- Place the wrapped filet mignon steaks onto a parchment-lined rimmed baking sheet and set in the freezer uncovered for 20 minutes (track the time with a TimeStick!).
- While the steaks are chilling in the freezer, crack the peppercorns and set aside.
- Make the compound butter:
- Add all prepared compound butter ingredients into a medium sized bowl.
- Using a mini spoonula, stir the ingredients together until they are well combined.
- Shape or scoop into balls, or pipe into rosettes and refrigerate.
- Once the smoker is ready and the steaks have been in the freezer for 20 minutes, apply spice rub and cracked pepper to the top and bottom sides of the steak.
- Place your ThermaQ’s Smokehouse Penetration probe into the center of the smallest steak.
- Place all of the steaks on your smoker’s grate and close the lid.
- Set your ThermaQ’s meat channel high alarm to 100°F (38°C) and let the steaks cook in the smoker.
- When your ThermaQ‘s meat alarm sounds spot-check the filet mignon in multiple areas with a Thermapen Mk4 to verify an internal temperature of 100°F (38°C).
- Remove the steaks from the smoker and set aside while you…
- Preheat your grill to 450-500°F (232-260°C). Verify your grill’s temp with an infrared gun on a cast iron skillet.
- Place the filet mignon steaks for about 7 minutes total, flipping frequently for even cooking.
- Spot-check the steaks with a Thermapen Mk4. Pull them from the grill once the lowest temperature found is 125°F (52°C).
- Transfer steaks to a carving board, sheet pan, or platter, and top each one with a bit of the compound butter. Tent with heavy-duty aluminum foil and rest steaks for 10-15 minutes.
- Serve and enjoy!

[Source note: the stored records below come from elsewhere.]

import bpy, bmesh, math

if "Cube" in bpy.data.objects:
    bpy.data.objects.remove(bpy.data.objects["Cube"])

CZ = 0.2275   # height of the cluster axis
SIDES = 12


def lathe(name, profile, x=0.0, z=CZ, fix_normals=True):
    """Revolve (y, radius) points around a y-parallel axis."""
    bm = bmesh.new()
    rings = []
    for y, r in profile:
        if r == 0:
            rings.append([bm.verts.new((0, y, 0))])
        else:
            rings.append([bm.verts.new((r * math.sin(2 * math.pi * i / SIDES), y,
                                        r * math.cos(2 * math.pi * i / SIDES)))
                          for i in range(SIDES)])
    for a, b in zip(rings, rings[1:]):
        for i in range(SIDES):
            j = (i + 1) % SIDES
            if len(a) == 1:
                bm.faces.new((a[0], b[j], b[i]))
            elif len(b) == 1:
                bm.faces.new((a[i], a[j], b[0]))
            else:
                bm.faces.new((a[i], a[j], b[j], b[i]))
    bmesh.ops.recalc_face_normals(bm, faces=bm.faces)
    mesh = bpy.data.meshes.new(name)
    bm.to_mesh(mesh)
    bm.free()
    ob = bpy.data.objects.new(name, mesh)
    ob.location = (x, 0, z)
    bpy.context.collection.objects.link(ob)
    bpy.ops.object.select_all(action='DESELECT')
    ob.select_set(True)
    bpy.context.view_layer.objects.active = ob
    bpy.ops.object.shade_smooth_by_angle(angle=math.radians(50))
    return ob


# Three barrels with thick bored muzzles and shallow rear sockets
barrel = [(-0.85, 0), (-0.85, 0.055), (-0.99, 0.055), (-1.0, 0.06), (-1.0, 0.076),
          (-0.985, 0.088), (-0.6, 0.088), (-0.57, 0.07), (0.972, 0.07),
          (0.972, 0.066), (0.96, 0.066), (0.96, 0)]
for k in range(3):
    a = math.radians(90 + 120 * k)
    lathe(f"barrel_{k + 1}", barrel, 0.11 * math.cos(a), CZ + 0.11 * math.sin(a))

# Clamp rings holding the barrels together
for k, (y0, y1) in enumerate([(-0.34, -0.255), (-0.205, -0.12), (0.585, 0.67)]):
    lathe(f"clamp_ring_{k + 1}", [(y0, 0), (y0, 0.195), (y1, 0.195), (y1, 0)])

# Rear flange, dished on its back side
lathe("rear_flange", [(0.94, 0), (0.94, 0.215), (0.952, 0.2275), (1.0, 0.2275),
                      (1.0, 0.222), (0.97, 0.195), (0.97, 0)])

Many of our willing taste testers were able to sense the difference between the steaks that had been frozen prior to smoking and those that hadn’t. The ones that had been frozen had a smokier flavor and a silkier texture. It’s a simple tip with phenomenal results.
Filet mignon is already a luxurious steak on its own, but the smoky reverse sear and decadent compound butter turn this cut of meat into what we think may be the best steak you’ll ever have. With careful temperature control and tracking the success of this project is foolproof. Long live grilling and BBQ season!